Task prompt
Using the data below, copy out all lines with the word "loops".

Start of Dataset extract

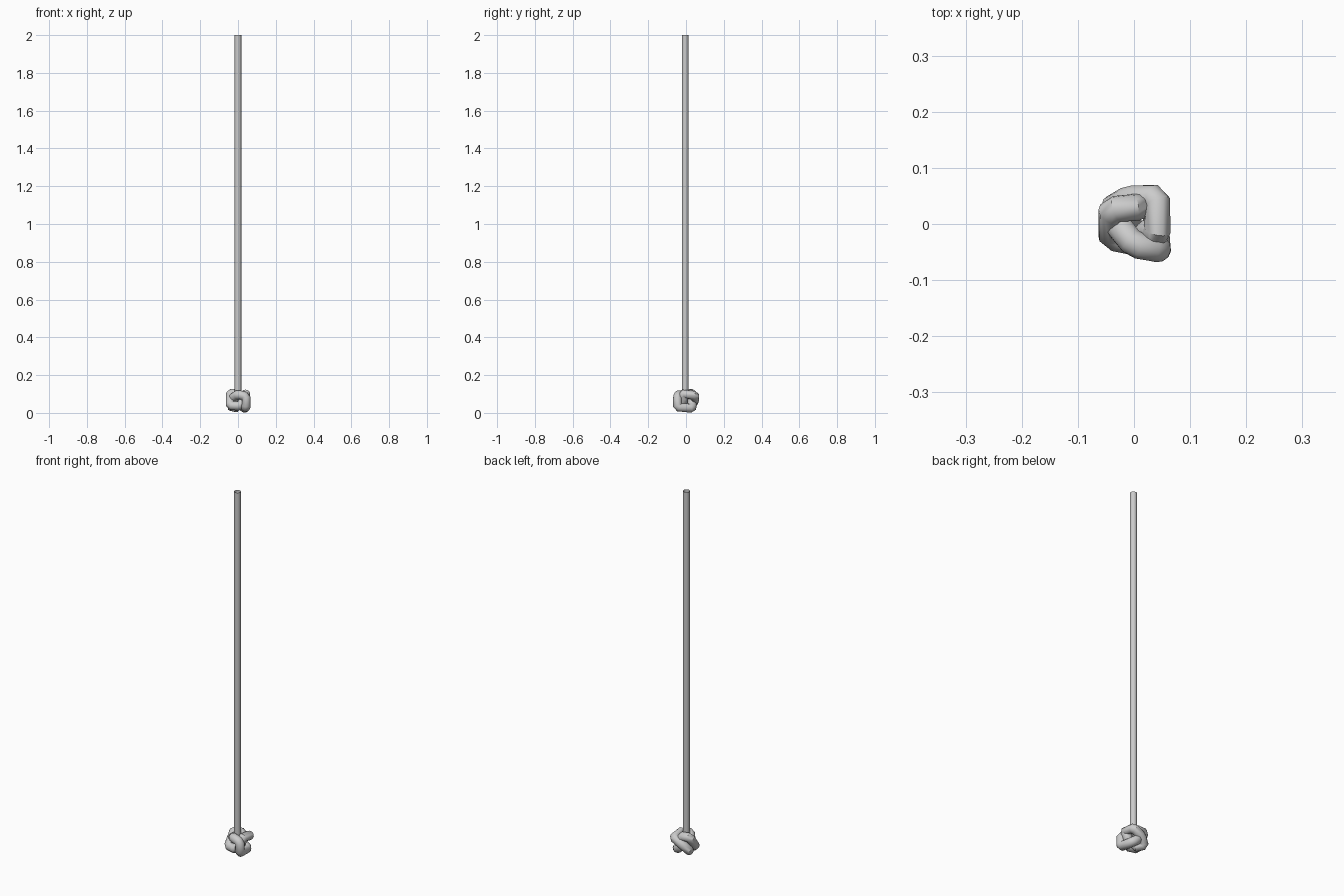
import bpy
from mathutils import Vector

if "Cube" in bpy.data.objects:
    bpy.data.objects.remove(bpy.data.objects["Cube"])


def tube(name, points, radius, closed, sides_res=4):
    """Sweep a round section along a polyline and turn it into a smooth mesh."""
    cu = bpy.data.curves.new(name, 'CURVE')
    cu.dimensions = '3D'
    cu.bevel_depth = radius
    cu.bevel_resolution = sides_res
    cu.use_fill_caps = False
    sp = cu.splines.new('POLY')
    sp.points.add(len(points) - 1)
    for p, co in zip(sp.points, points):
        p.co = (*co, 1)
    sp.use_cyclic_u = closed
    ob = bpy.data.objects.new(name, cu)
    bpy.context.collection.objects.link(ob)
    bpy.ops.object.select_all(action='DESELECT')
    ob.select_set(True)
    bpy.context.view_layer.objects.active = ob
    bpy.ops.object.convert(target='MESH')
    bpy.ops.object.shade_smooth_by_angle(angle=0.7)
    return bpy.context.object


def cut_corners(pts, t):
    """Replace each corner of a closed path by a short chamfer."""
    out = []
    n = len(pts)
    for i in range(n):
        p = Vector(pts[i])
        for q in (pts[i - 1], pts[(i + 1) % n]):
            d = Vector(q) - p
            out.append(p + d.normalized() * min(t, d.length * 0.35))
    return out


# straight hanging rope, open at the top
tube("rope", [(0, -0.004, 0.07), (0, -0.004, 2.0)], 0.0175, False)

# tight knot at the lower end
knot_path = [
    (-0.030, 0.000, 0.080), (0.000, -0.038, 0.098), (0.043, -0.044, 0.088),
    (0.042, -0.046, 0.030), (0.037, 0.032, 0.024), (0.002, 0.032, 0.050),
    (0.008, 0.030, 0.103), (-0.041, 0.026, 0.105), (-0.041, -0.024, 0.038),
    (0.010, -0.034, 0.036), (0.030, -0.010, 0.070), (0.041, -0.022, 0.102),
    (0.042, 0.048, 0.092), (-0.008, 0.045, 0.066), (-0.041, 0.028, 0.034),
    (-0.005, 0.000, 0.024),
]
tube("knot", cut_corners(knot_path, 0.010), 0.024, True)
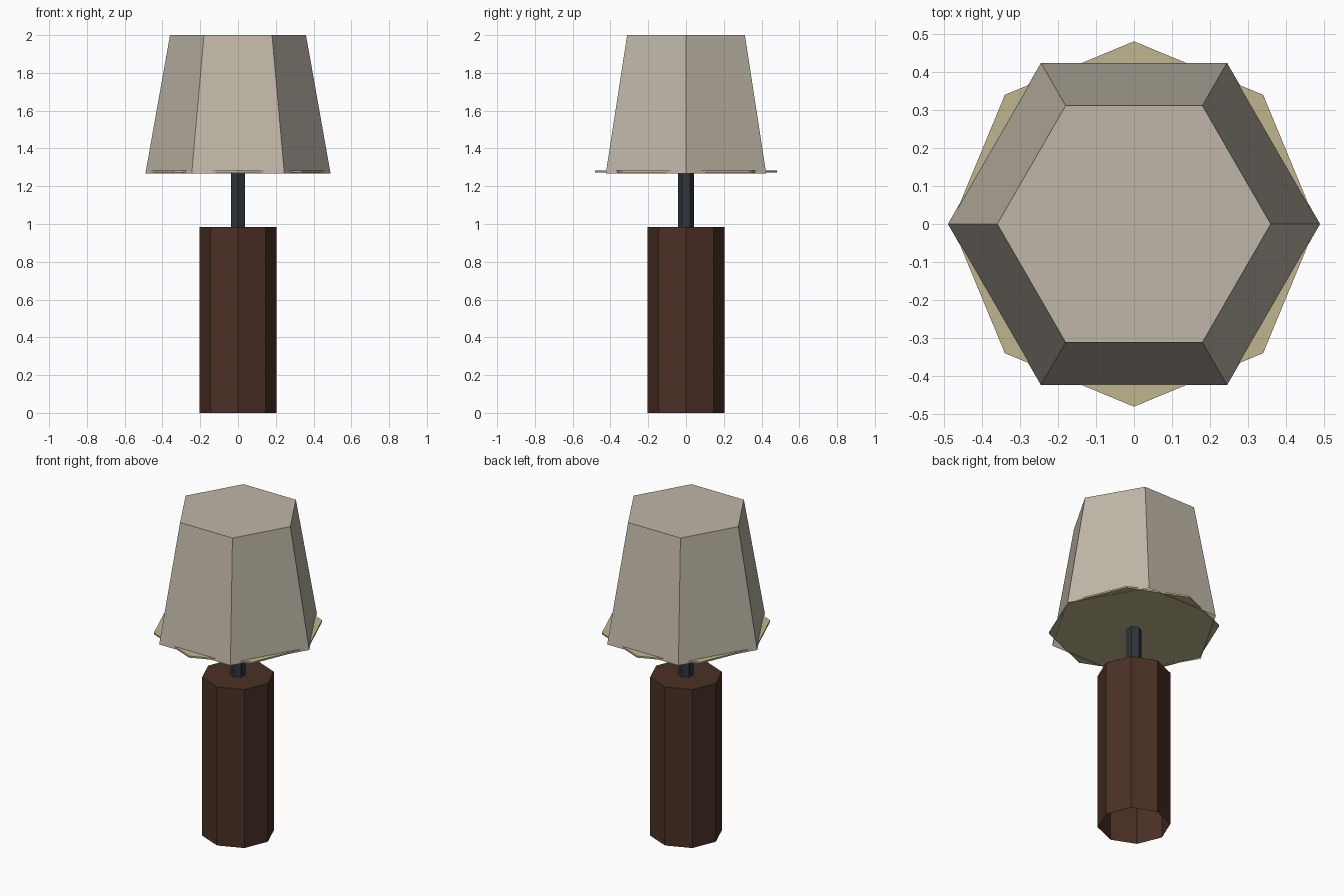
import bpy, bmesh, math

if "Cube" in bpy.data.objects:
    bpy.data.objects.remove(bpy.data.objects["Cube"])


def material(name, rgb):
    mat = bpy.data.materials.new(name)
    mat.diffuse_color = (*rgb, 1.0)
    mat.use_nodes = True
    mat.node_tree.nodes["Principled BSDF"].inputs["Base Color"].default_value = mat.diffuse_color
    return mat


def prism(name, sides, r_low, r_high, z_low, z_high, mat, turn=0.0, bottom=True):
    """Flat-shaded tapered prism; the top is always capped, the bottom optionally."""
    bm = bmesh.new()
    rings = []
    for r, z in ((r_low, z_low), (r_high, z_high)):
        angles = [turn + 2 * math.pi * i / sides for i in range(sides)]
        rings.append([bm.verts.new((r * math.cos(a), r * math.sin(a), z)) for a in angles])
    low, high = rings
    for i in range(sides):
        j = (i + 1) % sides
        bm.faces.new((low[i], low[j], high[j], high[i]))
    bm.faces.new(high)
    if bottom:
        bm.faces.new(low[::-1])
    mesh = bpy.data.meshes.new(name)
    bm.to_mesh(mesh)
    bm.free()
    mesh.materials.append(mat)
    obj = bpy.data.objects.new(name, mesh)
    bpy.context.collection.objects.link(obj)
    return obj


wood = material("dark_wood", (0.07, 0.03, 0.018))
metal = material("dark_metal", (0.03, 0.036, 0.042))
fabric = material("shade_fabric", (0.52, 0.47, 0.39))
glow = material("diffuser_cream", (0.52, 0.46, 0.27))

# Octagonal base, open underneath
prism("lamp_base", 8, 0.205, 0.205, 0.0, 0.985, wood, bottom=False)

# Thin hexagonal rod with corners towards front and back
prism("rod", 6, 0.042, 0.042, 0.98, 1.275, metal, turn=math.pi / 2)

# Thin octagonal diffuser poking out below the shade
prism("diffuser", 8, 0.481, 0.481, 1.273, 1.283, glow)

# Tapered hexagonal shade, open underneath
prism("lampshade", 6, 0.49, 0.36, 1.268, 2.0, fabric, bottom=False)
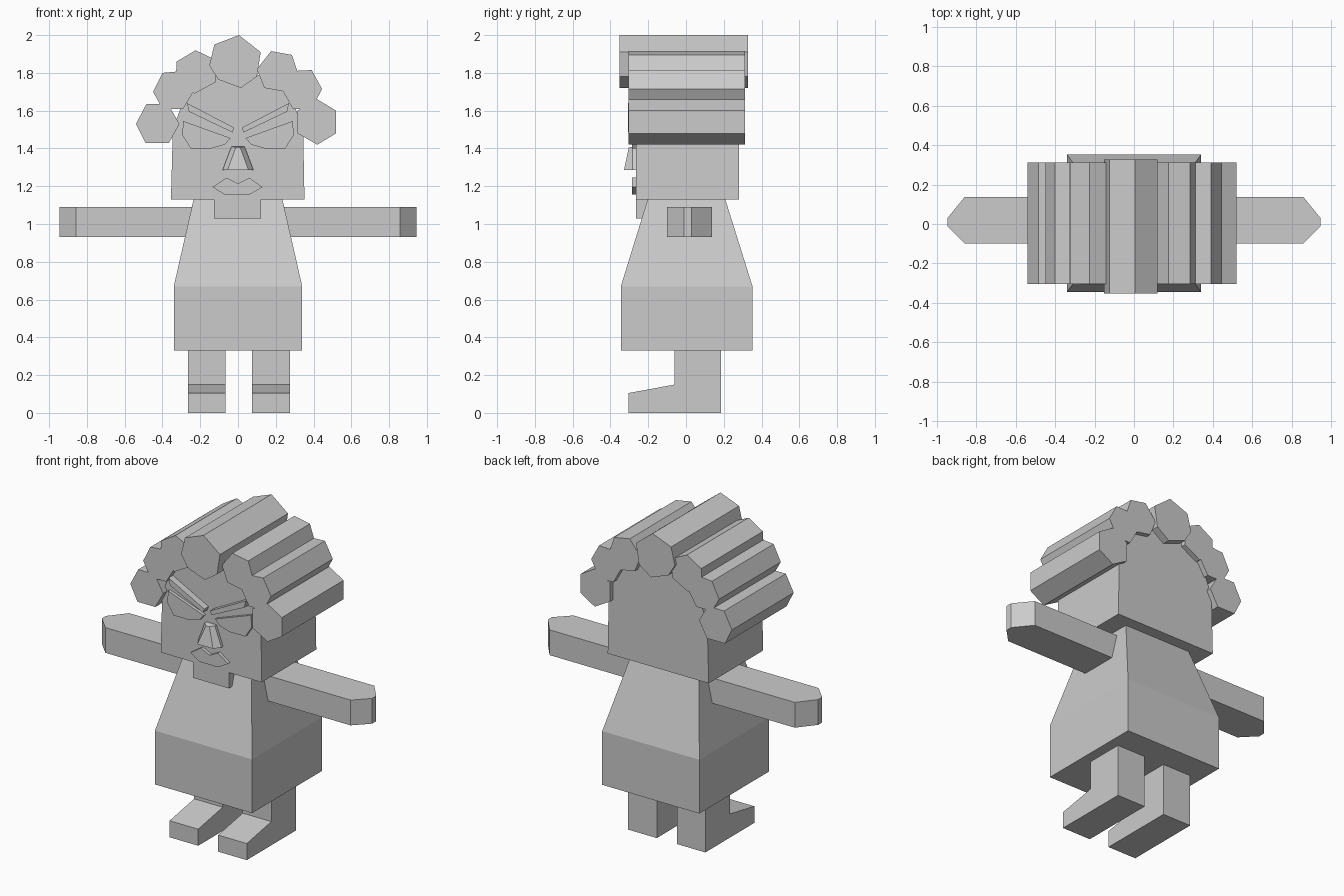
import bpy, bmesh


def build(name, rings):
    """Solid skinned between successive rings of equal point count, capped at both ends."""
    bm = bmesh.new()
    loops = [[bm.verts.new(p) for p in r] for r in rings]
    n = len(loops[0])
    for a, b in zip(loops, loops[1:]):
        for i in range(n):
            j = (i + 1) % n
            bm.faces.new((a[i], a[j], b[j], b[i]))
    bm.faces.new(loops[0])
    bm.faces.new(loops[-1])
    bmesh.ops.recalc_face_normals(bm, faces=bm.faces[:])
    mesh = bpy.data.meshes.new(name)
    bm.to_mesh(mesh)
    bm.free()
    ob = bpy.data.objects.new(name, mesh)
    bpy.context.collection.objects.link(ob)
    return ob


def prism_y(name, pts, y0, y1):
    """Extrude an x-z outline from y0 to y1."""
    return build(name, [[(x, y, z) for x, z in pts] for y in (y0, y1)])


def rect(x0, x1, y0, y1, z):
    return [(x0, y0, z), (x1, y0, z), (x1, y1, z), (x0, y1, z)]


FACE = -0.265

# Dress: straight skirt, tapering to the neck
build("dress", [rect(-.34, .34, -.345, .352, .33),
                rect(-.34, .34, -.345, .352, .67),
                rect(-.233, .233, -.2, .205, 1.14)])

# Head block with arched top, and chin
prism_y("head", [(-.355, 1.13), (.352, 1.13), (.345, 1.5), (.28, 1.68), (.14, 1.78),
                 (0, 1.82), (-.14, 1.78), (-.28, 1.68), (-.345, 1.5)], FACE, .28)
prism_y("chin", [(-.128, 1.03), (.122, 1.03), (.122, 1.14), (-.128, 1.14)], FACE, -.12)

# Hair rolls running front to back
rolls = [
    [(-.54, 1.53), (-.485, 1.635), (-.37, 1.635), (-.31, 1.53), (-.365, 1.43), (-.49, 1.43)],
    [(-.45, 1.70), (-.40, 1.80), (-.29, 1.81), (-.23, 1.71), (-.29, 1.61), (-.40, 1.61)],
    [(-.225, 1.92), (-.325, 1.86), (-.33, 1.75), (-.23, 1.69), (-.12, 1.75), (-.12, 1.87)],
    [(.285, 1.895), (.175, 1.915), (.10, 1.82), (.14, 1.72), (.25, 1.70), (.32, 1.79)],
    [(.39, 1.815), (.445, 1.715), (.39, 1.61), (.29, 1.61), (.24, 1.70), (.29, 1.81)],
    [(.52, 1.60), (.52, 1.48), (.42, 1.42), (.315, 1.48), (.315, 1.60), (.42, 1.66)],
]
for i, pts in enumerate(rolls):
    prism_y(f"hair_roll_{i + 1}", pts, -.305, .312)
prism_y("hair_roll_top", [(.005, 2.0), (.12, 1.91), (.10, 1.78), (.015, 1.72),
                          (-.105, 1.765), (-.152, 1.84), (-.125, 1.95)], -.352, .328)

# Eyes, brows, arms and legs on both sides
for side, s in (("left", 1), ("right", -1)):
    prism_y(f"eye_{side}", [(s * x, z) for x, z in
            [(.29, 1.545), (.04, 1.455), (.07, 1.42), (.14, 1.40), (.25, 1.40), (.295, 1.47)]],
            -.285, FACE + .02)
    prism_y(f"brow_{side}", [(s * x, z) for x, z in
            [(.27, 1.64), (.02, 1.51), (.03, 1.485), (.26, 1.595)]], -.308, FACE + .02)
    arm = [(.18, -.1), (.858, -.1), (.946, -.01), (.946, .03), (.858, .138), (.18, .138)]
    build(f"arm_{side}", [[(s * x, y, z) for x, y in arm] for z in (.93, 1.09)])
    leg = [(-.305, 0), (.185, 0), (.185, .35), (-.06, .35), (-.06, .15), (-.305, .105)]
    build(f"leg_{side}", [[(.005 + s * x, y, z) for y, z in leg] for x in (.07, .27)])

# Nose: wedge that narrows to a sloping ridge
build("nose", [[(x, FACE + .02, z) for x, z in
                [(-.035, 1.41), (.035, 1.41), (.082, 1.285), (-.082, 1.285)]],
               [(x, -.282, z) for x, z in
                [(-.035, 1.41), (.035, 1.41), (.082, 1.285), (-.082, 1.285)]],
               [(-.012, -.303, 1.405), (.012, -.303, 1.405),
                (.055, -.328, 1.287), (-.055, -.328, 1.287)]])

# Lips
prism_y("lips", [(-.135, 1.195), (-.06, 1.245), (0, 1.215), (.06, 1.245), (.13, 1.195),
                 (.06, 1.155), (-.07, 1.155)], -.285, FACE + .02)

End of Dataset extract

Your response
    loops = [[bm.verts.new(p) for p in r] for r in rings]
    n = len(loops[0])
    for a, b in zip(loops, loops[1:]):
    bm.faces.new(loops[0])
    bm.faces.new(loops[-1])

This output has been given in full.